Settled in the heart of Peterborough, Ontario along the picturesque Otonabee River is Riverview Park and Zoo. Within the park is a free zoo that is open year round. Along with the zoo, the park, covering over 55 acres, also has an extensive playground with mini rock climbing rocks, a water park, snack bar, a vintage miniature train – the ride only costs $2.00 and beautiful scenery and views of the Otonabee River.
In 1933, the zoo began with a pair of alligators by Ross Dobbin who was at the time the General Manager of the Peterborough Utilities Commission. The zoo acquired more animals and so grew in size as well as in popularity. The Peterborough Utilities Commission took over full responsibility in 1968 for financing and operation. The zoo now has 27 exhibits and is home to over 48 species from camels to plated lizards and macaws to several big cat species.
Upon entering the zoo grounds I was met with a towering totem pole, it was stunning. I looked all the way up and there upon the top animal was a seagull – it seemed perfect and made me giggle. The totem pole was carved by Norman Knott of Curve Lake in 1973 and presented to the zoo by Whetung Ojibwa Crafts.
For a small, free city zoo I was unsure what I would find, though I’d only heard good things from friends, I went with no expectations. I must admit, but for the chain-link fencing, I was impressed. Every enclosure was spacious if not large, all filled with natural vegetation and many with water features and numerous ones included multiple species.
I felt like an excited kid at a new zoo, bouncing from exhibits only to spring back to charismatic animals like the North American river otters. When I first arrived at their world-class exhibit the two boisterous otters were swimming around their large pool that also had under water viewing and a beautiful waterfall feature. It’s always entertaining to watch these sweet creatures dive and swim so effortlessly. At the time of my arrival they had just been fed and were munching on some fish, it was adorable to watch them hold the fish in their front paws, much like a child, and munch away at it. About 20 minutes later when I was walking by the top side of their exhibit these little balls of energy were chasing each other through the bushes, into the other pool and down the slide into the larger pool and back again. Too cute!
Like I always stress, I love multi-species exhibits! They’re great for animal enrichment, socialization and give visitors an idea as to the native habitat and what different species share an ecosystem. So, I was thrilled to see that the Riverview Park and Zoo had various exhibits like this. There were the squirrel monkeys darting around a lazy lizard, lemurs lounging while various birds flutter about and took in a bird bath and the tortoises watching the cheery meerkats, to name a few.

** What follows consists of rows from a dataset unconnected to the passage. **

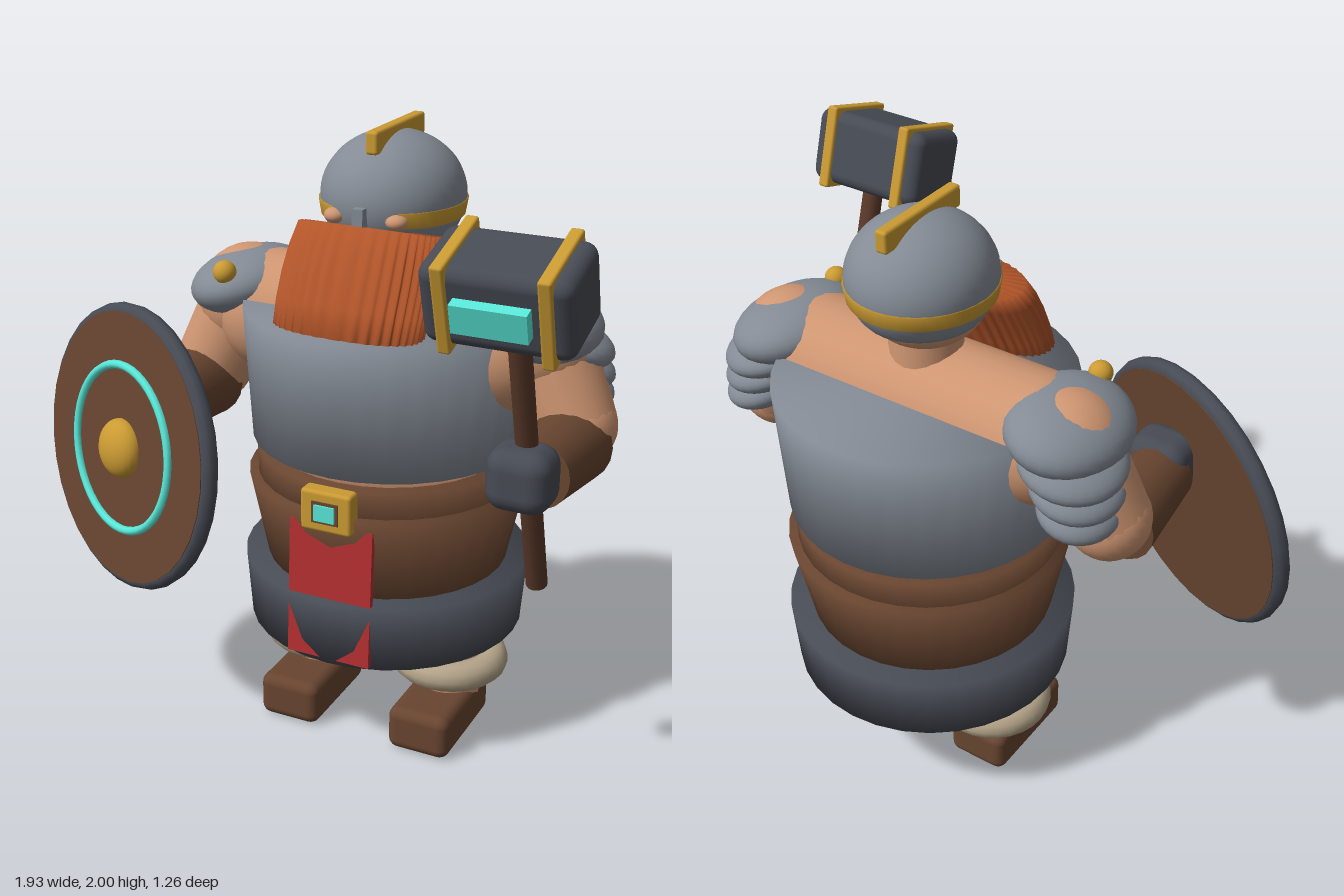
import * as THREE from 'three';
import { mergeVertices } from 'three/addons/utils/BufferGeometryUtils.js';
import { RoundedBoxGeometry } from 'three/addons/geometries/RoundedBoxGeometry.js';

const mat = (name, color, side = THREE.FrontSide) => {
  const m = new THREE.MeshStandardMaterial({ color, side });
  m.name = name;
  return m;
};
const M = {
  skin: mat('skin', 0xcf9672),
  steel: mat('steel', 0x848b95),
  iron: mat('darkIron', 0x474b54),
  leather: mat('leather', 0x684530),
  wood: mat('wood', 0x5a3929),
  beard: mat('beard', 0xb4562a),
  gold: mat('gold', 0xcb9b33, THREE.DoubleSide),
  teal: mat('teal', 0x5cf0e0),
  red: mat('redCloth', 0xb53032),
  fur: mat('fur', 0xb5a58a),
};
const CX = 0.138, CZ = -0.165; // body axis

const V = (x, y, z) => new THREE.Vector3(x, y, z);

function add(parent, name, geo, material, x = 0, y = 0, z = 0) {
  const m = new THREE.Mesh(geo, material);
  m.name = name;
  m.position.set(x, y, z);
  parent.add(m);
  return m;
}
function ball(parent, name, material, x, y, z, rx, ry = rx, rz = rx) {
  return add(parent, name, new THREE.SphereGeometry(1, 28, 18).scale(rx, ry, rz), material, x, y, z);
}
// tapered limb between two points
function limb(parent, name, material, a, b, ra, rb) {
  const m = add(parent, name, new THREE.CylinderGeometry(rb, ra, a.distanceTo(b), 20), material);
  m.position.copy(a).add(b).multiplyScalar(0.5);
  m.quaternion.setFromUnitVectors(V(0, 1, 0), b.clone().sub(a).normalize());
  return m;
}
// body drum with softened cap shading
function drum(parent, name, material, y0, y1, r0, r1) {
  let g = new THREE.CylinderGeometry(r1, r0, y1 - y0, 32);
  g.deleteAttribute('uv');
  g.deleteAttribute('normal');
  g = mergeVertices(g, 1e-4);
  g.computeVertexNormals();
  return add(parent, name, g, material, CX, (y0 + y1) / 2, CZ);
}

// ribbed beard lofted from rippled ovals
function beardGeometry() {
  const rings = [ // y, z centre, half width, half depth
    [1.715, 0.005, 0.222, 0.085], [1.65, 0.047, 0.232, 0.092], [1.58, 0.085, 0.237, 0.093],
    [1.5, 0.125, 0.237, 0.09], [1.4, 0.165, 0.232, 0.088],
  ];
  const n = 216, pos = [], idx = [];
  const p = (v, e) => Math.sign(v) * Math.abs(v) ** e;
  for (const [y, z, w, d] of rings) {
    for (let i = 0; i < n; i++) {
      const a = (i / n) * Math.PI * 2, s = Math.sin(a), c = Math.cos(a);
      const k = 1 + 0.025 * Math.cos(a * 36);
      pos.push(p(c, 0.8) * w * k, y + s * 0.025, z + p(s, 0.8) * d * k);
    }
  }
  for (let r = 0; r < rings.length - 1; r++) {
    for (let i = 0; i < n; i++) {
      const a = r * n + i, b = r * n + (i + 1) % n;
      idx.push(a, b, a + n, b, b + n, a + n);
    }
  }
  const top = pos.length / 3;
  pos.push(0, 1.715, 0, 0, 1.4, 0.165);
  const last = (rings.length - 1) * n;
  for (let i = 0; i < n; i++) {
    const j = (i + 1) % n;
    idx.push(top, j, i, top + 1, last + i, last + j);
  }
  const g = new THREE.BufferGeometry();
  g.setAttribute('position', new THREE.Float32BufferAttribute(pos, 3));
  g.setIndex(idx);
  g.computeVertexNormals();
  return g;
}

function buildTorso(root) {
  const g = new THREE.Group();
  g.name = 'torso';
  root.add(g);
  drum(g, 'chestPlate', M.steel, 1.01, 1.44, 0.438, 0.465);
  drum(g, 'waist', M.skin, 0.9, 1.05, 0.378, 0.378);
  drum(g, 'belt', M.leather, 0.8, 0.972, 0.42, 0.425);
  drum(g, 'belly', M.leather, 0.56, 0.885, 0.385, 0.452);
  drum(g, 'skirt', M.iron, 0.38, 0.6, 0.45, 0.467);
  add(g, 'shoulders', new THREE.CapsuleGeometry(0.2, 0.78, 10, 28).rotateZ(Math.PI / 2), M.skin, CX, 1.36, -0.155);
  add(g, 'tabard', new THREE.BoxGeometry(0.28, 0.455, 0.02), M.red, CX, 0.62, 0.262).rotation.x = -0.05;
  add(g, 'buckle', new RoundedBoxGeometry(0.17, 0.135, 0.06, 2, 0.012), M.gold, CX, 0.905, 0.27);
  add(g, 'buckleSocket', new THREE.BoxGeometry(0.088, 0.07, 0.008), M.leather, CX, 0.905, 0.301);
  add(g, 'buckleGem', new THREE.BoxGeometry(0.068, 0.052, 0.014), M.teal, CX, 0.905, 0.304);
}

function buildHead(root) {
  const g = new THREE.Group();
  g.name = 'head';
  g.position.x = CX;
  root.add(g);
  limb(g, 'neck', M.skin, V(0, 1.45, -0.16), V(0, 1.64, -0.16), 0.115, 0.11);
  ball(g, 'skull', M.skin, 0, 1.69, -0.155, 0.175, 0.125, 0.18);
  // helmet: flattened dome curving in below its widest line
  const dome = [new THREE.Vector2(0, Math.sin(-0.65))];
  for (let i = 0; i <= 22; i++) {
    const a = -0.65 + (i / 22) * (Math.PI / 2 + 0.65);
    dome.push(new THREE.Vector2(Math.max(0, Math.cos(a)), Math.sin(a)));
  }
  add(g, 'helmet', new THREE.LatheGeometry(dome, 32).scale(0.222, 0.195, 0.233), M.steel, 0, 1.783, -0.17);
  // brow band, open over the face
  const band = [[0.93, -0.055], [0.985, -0.055], [1.02, -0.008], [0.98, -0.006]].map(([r, y]) => new THREE.Vector2(r, y));
  add(g, 'helmetBand', new THREE.LatheGeometry(band, 32, 0.5, Math.PI * 2 - 1).scale(0.222, 1, 0.233), M.gold, 0, 1.783, -0.17);
  add(g, 'helmetCrest', new RoundedBoxGeometry(0.04, 0.07, 0.355, 2, 0.01), M.gold, 0, 1.965, -0.178);
  add(g, 'noseGuard', new THREE.BoxGeometry(0.034, 0.1, 0.05), M.steel, 0, 1.74, 0.065);
  for (const s of [-1, 1]) ball(g, 'cheek', M.skin, s * 0.1, 1.75, 0.03, 0.034, 0.024, 0.034);
  add(g, 'beard', beardGeometry(), M.beard);
}

// one arm and shoulder armour; s = +1 left, -1 right
function buildArm(root, s, gloveZ) {
  const g = new THREE.Group();
  g.name = s > 0 ? 'leftArm' : 'rightArm';
  g.position.x = CX;
  root.add(g);
  const X = (x) => s * x;
  const shoulder = V(X(0.5), 1.387, -0.17), elbow = V(X(0.625), 1.15, -0.13);
  ball(g, 'shoulder', M.skin, shoulder.x, shoulder.y, shoulder.z, 0.175);
  limb(g, 'upperArm', M.skin, shoulder, elbow, 0.155, 0.13);
  ball(g, 'elbow', M.skin, elbow.x, elbow.y, elbow.z, 0.13);
  limb(g, 'bracer', M.leather, V(X(0.632), 1.105, -0.1), V(X(0.62), 1.115, 0.2), 0.126, 0.105);
  add(g, 'glove', new RoundedBoxGeometry(0.195, 0.19, 0.17, 3, 0.06), M.iron, X(0.61), 1.14, gloveZ);
  // overlapping armour plates
  ball(g, 'shoulderPlate', M.steel, X(0.5), 1.45, -0.16, 0.182, 0.104, 0.225).rotation.z = -s * 0.22;
  const plates = [[0.545, 1.385, -0.215, 0.165, 0.07, 0.17], [0.57, 1.31, -0.225, 0.143, 0.065, 0.15],
    [0.585, 1.24, -0.235, 0.125, 0.065, 0.135]];
  for (const [x, y, z, a, b, c] of plates) {
    ball(g, 'armPlate', M.steel, X(x), y, z, a, b, c).rotation.set(-0.15, 0, -s * 0.25);
  }
  ball(g, 'shoulderStud', M.gold, X(0.487), 1.52, 0.025, 0.037);
}

function buildLeg(root, s) {
  const g = new THREE.Group();
  g.name = s > 0 ? 'leftLeg' : 'rightLeg';
  g.position.set(CX + s * 0.235, 0, -0.16);
  root.add(g);
  limb(g, 'leg', M.skin, V(0, 0.1, 0), V(0, 0.5, 0), 0.105, 0.125);
  add(g, 'furCuff', new THREE.TorusGeometry(0.145, 0.05, 12, 28).rotateX(Math.PI / 2), M.fur, 0, 0.24, 0);
  add(g, 'boot', new RoundedBoxGeometry(0.212, 0.15, 0.385, 3, 0.035), M.leather, 0, 0.078, 0.082);
}

function buildHammer(root) {
  const g = new THREE.Group();
  g.name = 'hammer';
  g.position.set(0.752, 1.733, 0.467);
  g.rotation.x = 0.3;
  root.add(g);
  add(g, 'hammerShaft', new THREE.CylinderGeometry(0.033, 0.033, 1.05, 12), M.wood, -0.003, -0.55, -0.048);
  add(g, 'hammerHead', new RoundedBoxGeometry(0.42, 0.24, 0.24, 3, 0.04), M.iron);
  for (const s of [-1, 1]) {
    add(g, 'hammerBand', new RoundedBoxGeometry(0.038, 0.265, 0.265, 2, 0.008), M.gold, s * 0.143, 0, 0);
  }
  add(g, 'hammerRune', new THREE.BoxGeometry(0.21, 0.085, 0.04), M.teal, -0.002, 0, 0.135);
}

function buildShield(root) {
  const g = new THREE.Group();
  g.name = 'shield';
  g.position.set(-0.547, 0.995, 0.302);
  g.rotation.set(-0.13, -0.435, 0, 'YXZ');
  root.add(g);
  add(g, 'shieldBoard', new THREE.CylinderGeometry(0.432, 0.432, 0.062, 32).rotateX(Math.PI / 2), M.leather);
  add(g, 'shieldRim', new THREE.TorusGeometry(0.428, 0.03, 10, 32), M.iron);
  add(g, 'shieldRing', new THREE.TorusGeometry(0.265, 0.014, 8, 48), M.teal, 0, 0, 0.035);
  ball(g, 'shieldBoss', M.gold, 0, 0, 0.035, 0.095, 0.095, 0.06);
}

export function createModel() {
  const root = new THREE.Group();
  root.name = 'armouredWarrior';
  buildTorso(root);
  buildHead(root);
  buildArm(root, 1, 0.28);
  buildArm(root, -1, 0.215);
  for (const s of [-1, 1]) buildLeg(root, s);
  buildHammer(root);
  buildShield(root);
  return root;
}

Who doesn’t love meerkats? These curious, little mongooses are always a highlight at zoos. But something about Riverview Zoo’s family of meerkats tugged at my heart strings. I’m pretty sure I stood there watching them for over half an hour two separate times when at last I finally tore myself away. Perhaps it was the pregnant female who looked like she was about to burst and tried hopelessly to snooze while the other three, possibly juveniles, wanted nothing but to play. I couldn’t help but beam with smiles as I watched the female trying to doze off but was interrupted by her head jerking back up only to make its way back down to nod off again, not unlike my father attempting to watch t.v. on the couch. Then the other three decided to dart in and out of their tunnels, catch one another and play wrestle, this play was interspersed with short periods of cuddle time with “mom”. At one point it seemed the female realized her nap was done and when she got up she made a curious noise, much like a gurgled purr, I was shocked, I’d never heard them make such a noise before. I immediately crouched down and mimicked her noise. She responded and looked in my direction. I made the noise again and every time I did she would respond. Then as I continued to make the noise she would respond and then she started towards me, closer each time I purred, until it seemed she could go no further and we looked at each other. I was overwhelmed, much as I always am to have an encounter with such an amazing animal, it was like we were communicating. It was pure joy! There is probably nothing sweeter then communicating with an animal, it is an amazing experience.
The Riverview Park and Zoo is a great place to take the kids to play and learn about animals, take a stroll through the park and have a picnic overlooking the river, or visit everyday like I probably would if I lived nearby – did I mention it’s free!
For more photos check out Lady of the Zoo on Facebook!